Pros – They are durable, easy to maintain, fire-resistant and you can create all kinds of patterns and layouts (such as straight lines or 45° angles, geometric patterns or broken tiles). They are stain resistant and impervious to humidity. Ceramic and porcelain tiles are perfect for heated floors.

Cons – They are cold and can easily chip and break, depending on the quality. Dust, defects and scratches show up well, especially on shiny tiles. As they do not muffle sound, they can help make a room very noisy. They can also be very slippery when wet. Porous tiles need to be varnished with a sealer, as they have a tendency to absorb liquids and grease.

Cost – Depending on the grade and the size, ceramic tiles cost on average 1 to $7 per square foot, while porcelain starts at $3 per square foot. Installation costs range from 3.50 to $4.25 per square foot. Factor in extra costs when laying tiles at a 45° angle, in a checkerboard pattern, staggered or in other patterns.
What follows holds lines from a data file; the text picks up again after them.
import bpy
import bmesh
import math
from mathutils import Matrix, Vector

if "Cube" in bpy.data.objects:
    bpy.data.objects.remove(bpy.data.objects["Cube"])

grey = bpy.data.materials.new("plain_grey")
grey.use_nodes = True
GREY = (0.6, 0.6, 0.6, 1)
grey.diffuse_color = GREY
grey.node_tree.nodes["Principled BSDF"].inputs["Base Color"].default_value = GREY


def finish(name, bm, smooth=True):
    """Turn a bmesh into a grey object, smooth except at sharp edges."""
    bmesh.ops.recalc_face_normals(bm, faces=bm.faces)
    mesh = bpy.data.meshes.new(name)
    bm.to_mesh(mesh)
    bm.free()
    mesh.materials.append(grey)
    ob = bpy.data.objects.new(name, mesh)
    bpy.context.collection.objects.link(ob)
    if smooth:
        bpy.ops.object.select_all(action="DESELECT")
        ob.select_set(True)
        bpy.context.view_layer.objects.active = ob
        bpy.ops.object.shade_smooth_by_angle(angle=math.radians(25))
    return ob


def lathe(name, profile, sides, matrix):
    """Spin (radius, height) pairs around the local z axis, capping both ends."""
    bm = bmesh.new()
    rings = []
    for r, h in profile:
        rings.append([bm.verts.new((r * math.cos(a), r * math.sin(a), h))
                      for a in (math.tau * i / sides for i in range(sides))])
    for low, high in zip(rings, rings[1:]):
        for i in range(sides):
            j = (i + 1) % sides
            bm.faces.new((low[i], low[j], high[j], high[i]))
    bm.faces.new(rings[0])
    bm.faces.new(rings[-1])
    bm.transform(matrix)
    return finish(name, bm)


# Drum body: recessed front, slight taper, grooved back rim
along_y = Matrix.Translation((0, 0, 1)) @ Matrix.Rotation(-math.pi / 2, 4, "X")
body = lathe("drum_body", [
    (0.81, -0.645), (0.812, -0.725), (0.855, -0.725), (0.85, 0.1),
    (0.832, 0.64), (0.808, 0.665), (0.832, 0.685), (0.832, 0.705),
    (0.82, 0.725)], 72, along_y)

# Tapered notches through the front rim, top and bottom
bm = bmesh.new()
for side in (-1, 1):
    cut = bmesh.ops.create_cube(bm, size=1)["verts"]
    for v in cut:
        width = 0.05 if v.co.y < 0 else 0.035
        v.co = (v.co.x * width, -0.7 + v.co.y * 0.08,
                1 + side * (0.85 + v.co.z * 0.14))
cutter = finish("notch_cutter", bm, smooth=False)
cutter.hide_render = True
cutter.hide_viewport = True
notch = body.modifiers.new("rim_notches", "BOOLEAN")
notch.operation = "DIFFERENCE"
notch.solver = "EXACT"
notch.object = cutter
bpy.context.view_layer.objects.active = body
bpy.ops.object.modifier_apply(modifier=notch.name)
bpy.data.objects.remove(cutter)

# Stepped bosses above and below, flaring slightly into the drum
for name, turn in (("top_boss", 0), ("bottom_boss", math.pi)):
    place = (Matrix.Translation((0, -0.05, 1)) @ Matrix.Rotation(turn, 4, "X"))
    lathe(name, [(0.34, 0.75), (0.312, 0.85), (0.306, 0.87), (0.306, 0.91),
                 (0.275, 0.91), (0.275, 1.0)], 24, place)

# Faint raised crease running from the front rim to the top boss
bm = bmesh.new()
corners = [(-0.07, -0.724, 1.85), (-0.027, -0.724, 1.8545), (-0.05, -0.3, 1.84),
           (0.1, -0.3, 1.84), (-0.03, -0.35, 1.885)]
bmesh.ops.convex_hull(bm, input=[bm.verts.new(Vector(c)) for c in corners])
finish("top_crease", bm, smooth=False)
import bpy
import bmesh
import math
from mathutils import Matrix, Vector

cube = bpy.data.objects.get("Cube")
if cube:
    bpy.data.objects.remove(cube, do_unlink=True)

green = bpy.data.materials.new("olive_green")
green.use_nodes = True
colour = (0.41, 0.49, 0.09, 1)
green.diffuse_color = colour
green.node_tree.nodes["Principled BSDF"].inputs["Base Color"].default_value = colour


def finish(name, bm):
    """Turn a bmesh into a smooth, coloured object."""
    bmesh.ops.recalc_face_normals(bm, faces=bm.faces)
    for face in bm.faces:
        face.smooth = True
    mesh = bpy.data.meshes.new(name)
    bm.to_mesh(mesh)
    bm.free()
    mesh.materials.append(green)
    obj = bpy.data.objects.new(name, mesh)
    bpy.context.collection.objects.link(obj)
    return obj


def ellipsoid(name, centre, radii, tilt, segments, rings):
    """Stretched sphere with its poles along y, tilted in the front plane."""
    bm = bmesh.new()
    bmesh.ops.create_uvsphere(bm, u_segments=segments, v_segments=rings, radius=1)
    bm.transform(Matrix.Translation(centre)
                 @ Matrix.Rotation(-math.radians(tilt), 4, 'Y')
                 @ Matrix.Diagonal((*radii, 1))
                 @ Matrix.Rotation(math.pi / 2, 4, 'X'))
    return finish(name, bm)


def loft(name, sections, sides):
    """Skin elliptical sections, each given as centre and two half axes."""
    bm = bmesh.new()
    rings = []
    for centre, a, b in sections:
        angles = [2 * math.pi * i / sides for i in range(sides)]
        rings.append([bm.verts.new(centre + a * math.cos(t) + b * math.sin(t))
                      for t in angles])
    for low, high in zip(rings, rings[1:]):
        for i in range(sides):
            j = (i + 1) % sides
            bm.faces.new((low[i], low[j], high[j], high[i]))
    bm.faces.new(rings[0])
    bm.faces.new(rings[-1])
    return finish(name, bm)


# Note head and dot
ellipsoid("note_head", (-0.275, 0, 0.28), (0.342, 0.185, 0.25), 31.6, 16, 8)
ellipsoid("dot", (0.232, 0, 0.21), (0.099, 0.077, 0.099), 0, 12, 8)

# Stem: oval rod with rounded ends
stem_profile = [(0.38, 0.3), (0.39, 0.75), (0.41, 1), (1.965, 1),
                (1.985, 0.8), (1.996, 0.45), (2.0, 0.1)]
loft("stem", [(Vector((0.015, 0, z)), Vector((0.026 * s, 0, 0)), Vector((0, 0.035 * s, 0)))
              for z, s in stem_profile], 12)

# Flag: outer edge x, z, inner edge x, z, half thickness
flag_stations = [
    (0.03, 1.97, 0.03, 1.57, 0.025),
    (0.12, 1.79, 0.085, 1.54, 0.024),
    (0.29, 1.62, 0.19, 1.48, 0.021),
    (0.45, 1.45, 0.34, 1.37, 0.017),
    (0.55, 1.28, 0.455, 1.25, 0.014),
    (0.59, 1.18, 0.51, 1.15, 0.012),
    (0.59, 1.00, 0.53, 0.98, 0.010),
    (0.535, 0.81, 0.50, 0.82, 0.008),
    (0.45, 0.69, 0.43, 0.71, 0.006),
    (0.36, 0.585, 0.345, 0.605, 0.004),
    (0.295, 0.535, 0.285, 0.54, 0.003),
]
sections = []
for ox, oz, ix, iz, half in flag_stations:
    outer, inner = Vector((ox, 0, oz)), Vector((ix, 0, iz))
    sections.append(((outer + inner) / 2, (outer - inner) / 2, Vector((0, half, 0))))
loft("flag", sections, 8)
For condos, you might need to install a soundproofing membrane first.

We wish to thank designer Louise Plourde of the Centre de Décoration des Sols, as well as Maurice Lepage of Plancher Bois-franc 2000 for their invaluable assistance.

By Jacqueline Simoneau
Translated by John Woolfrey